Researchers have reported a major increase in deaths attributed to extreme temperatures caused by climate change, suggesting this may be the Earth's future. The number of deaths caused by high temperatures rose 74% from 1980 to 2016, one new study found. Since 1990, the number of deaths tied to extreme cold has increased 31%. The twin studies were released Thursday, CNN reports. The second study says different ways to stay cool would help, because running air conditioners worsens greenhouse gas emissions. "The papers we publish today provide a strong scientific argument that the health dimensions of heat can no longer be overlooked," said an editorial in the Lancet, which published the studies.
University of Washington researchers looked over records on 64.9 million deaths in nine countries in 2019 and decided that at least 1.69 million of them could be attributed to extreme temperatures: roughly 356,000 to extreme heat and 1.3 million to extreme cold. Those figures could be low, the researchers wrote, and will rise as Earth endures greater extremes. At least 17 types of death can be linked to extreme heat, involving heart and breathing problems, suicide, drowning, and homicides. The elderly, children, and people with chronic health conditions are most vulnerable to heat-related illnesses. The Centers for Disease Control and Prevention counts more than 3,500 heat-related deaths so far this year, per Axios.

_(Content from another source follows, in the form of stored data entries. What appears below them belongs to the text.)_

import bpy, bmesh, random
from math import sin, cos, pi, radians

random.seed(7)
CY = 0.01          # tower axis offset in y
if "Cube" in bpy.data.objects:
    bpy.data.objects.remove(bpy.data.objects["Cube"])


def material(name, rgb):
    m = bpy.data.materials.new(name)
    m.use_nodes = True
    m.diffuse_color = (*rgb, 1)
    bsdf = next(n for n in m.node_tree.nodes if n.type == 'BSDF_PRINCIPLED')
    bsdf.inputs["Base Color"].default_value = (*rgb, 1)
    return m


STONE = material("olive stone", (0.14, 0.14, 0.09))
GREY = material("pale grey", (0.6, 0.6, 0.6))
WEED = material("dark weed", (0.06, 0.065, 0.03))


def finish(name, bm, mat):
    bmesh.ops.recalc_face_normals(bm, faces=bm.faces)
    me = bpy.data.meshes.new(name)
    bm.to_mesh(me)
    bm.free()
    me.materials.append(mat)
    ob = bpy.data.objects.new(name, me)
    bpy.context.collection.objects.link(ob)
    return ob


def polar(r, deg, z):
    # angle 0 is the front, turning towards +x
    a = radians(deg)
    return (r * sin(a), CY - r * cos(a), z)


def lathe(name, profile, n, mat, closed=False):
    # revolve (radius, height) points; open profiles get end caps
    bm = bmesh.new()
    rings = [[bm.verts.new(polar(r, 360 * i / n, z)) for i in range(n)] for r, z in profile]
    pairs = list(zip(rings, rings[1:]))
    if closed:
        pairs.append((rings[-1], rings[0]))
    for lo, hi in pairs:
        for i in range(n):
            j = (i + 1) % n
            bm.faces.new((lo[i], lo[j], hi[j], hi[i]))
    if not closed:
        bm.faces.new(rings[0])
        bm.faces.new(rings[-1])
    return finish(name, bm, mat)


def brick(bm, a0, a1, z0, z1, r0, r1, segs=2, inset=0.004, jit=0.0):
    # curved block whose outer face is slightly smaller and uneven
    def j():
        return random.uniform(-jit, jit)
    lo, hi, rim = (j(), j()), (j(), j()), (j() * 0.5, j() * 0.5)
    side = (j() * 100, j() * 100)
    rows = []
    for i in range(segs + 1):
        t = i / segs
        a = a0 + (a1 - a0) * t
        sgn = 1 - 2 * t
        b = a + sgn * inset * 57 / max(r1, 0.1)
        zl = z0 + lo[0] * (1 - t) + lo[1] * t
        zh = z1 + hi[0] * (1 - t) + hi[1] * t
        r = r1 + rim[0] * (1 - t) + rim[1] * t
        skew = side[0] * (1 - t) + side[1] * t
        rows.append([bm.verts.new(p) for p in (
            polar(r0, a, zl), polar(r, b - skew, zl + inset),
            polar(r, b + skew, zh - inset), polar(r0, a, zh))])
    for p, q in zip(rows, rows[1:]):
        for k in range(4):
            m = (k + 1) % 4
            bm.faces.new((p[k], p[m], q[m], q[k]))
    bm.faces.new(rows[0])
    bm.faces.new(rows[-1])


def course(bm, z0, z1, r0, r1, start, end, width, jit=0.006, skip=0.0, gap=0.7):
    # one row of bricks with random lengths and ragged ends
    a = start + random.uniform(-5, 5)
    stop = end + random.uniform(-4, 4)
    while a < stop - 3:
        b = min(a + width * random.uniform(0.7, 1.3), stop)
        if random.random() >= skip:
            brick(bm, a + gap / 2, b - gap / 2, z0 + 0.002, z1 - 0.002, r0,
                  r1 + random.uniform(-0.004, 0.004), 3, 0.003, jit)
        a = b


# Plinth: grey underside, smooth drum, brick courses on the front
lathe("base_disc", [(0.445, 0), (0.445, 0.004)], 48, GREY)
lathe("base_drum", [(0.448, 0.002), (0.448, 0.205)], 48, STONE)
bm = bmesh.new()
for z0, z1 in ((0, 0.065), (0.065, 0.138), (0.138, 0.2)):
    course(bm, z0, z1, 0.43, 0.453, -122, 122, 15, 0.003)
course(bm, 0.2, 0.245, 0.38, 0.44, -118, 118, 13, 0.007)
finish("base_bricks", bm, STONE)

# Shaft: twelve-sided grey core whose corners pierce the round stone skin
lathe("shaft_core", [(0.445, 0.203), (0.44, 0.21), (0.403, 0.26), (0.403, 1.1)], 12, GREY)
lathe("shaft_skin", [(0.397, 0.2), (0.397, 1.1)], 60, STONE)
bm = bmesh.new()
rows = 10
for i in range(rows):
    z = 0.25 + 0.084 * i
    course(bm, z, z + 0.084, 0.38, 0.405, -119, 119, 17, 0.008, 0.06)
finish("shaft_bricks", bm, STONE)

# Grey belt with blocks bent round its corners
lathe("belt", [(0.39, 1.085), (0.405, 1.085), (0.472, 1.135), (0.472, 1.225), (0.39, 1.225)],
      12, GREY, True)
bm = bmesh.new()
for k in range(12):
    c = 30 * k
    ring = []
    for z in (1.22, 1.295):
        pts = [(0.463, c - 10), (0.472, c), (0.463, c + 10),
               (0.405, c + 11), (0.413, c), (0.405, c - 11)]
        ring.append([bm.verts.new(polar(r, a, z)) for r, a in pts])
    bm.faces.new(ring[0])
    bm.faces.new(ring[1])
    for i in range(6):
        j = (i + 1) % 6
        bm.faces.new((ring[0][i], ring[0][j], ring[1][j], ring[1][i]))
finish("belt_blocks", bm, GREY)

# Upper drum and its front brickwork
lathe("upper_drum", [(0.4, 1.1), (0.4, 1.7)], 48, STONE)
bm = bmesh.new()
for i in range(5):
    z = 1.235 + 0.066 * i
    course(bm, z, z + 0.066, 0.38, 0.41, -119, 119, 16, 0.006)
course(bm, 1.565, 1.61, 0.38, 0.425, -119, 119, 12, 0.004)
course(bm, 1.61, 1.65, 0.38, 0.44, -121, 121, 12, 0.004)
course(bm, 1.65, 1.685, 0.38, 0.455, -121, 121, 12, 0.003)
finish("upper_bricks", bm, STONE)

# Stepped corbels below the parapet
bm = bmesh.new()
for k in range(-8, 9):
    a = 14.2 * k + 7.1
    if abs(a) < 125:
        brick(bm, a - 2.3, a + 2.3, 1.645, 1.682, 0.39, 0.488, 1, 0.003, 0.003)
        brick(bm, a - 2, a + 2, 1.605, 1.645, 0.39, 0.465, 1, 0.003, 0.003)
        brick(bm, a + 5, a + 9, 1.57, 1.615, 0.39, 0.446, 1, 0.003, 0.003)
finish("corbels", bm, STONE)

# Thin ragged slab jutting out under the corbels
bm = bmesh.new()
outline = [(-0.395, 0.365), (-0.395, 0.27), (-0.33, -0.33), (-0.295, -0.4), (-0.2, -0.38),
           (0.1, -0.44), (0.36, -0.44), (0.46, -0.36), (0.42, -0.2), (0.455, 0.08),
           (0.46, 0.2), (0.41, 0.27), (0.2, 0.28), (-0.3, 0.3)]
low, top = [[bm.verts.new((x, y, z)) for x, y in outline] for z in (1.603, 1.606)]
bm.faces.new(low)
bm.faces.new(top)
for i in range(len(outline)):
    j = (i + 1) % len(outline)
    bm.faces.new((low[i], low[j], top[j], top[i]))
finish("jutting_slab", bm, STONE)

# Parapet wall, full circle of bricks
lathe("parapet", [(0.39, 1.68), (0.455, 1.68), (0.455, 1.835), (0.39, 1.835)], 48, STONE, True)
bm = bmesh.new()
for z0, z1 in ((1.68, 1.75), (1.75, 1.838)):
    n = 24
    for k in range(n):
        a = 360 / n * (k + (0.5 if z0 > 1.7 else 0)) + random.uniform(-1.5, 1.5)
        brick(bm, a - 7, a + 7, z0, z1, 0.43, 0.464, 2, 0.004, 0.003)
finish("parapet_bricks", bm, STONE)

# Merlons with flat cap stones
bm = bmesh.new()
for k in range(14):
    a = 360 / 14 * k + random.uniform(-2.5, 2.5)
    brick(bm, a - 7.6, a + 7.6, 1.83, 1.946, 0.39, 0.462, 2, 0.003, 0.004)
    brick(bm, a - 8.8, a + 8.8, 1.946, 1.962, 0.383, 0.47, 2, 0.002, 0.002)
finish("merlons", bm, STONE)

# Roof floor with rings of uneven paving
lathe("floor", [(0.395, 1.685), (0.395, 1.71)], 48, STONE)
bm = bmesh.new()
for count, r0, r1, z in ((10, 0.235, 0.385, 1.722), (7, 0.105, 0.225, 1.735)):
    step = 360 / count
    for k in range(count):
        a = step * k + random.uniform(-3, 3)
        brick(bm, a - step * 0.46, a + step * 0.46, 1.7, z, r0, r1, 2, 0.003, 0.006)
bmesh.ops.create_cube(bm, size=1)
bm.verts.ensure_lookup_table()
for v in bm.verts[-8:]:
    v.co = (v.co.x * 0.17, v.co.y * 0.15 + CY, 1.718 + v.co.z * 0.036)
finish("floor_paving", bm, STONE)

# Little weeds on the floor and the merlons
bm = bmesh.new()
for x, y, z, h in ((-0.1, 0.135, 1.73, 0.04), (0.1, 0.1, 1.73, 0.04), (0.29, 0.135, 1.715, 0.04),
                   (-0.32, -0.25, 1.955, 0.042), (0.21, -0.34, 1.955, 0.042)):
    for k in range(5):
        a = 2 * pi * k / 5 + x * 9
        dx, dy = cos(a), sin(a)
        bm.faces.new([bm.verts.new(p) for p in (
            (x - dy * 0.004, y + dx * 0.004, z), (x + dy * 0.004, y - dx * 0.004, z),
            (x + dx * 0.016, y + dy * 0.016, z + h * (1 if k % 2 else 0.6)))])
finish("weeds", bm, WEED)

Deaths from extreme heat don't get much attention because they don't come all at once, said an environmental epidemiologist at the University of California-San Diego who was not involved in the studies. "It kills many people, but it is not impressive like a hurricane or something," he said. "It's just happening all the time, so it is sneaky." Coupled with a UN report released last week about the state of climate change, it's clear that "we face a pretty scary future," said Vijay Limaye, a climate and health scientist who was not involved in either study. "We need to learn from studies like this as we shape our understanding and response to the climate crisis." (Read more extreme heat stories.)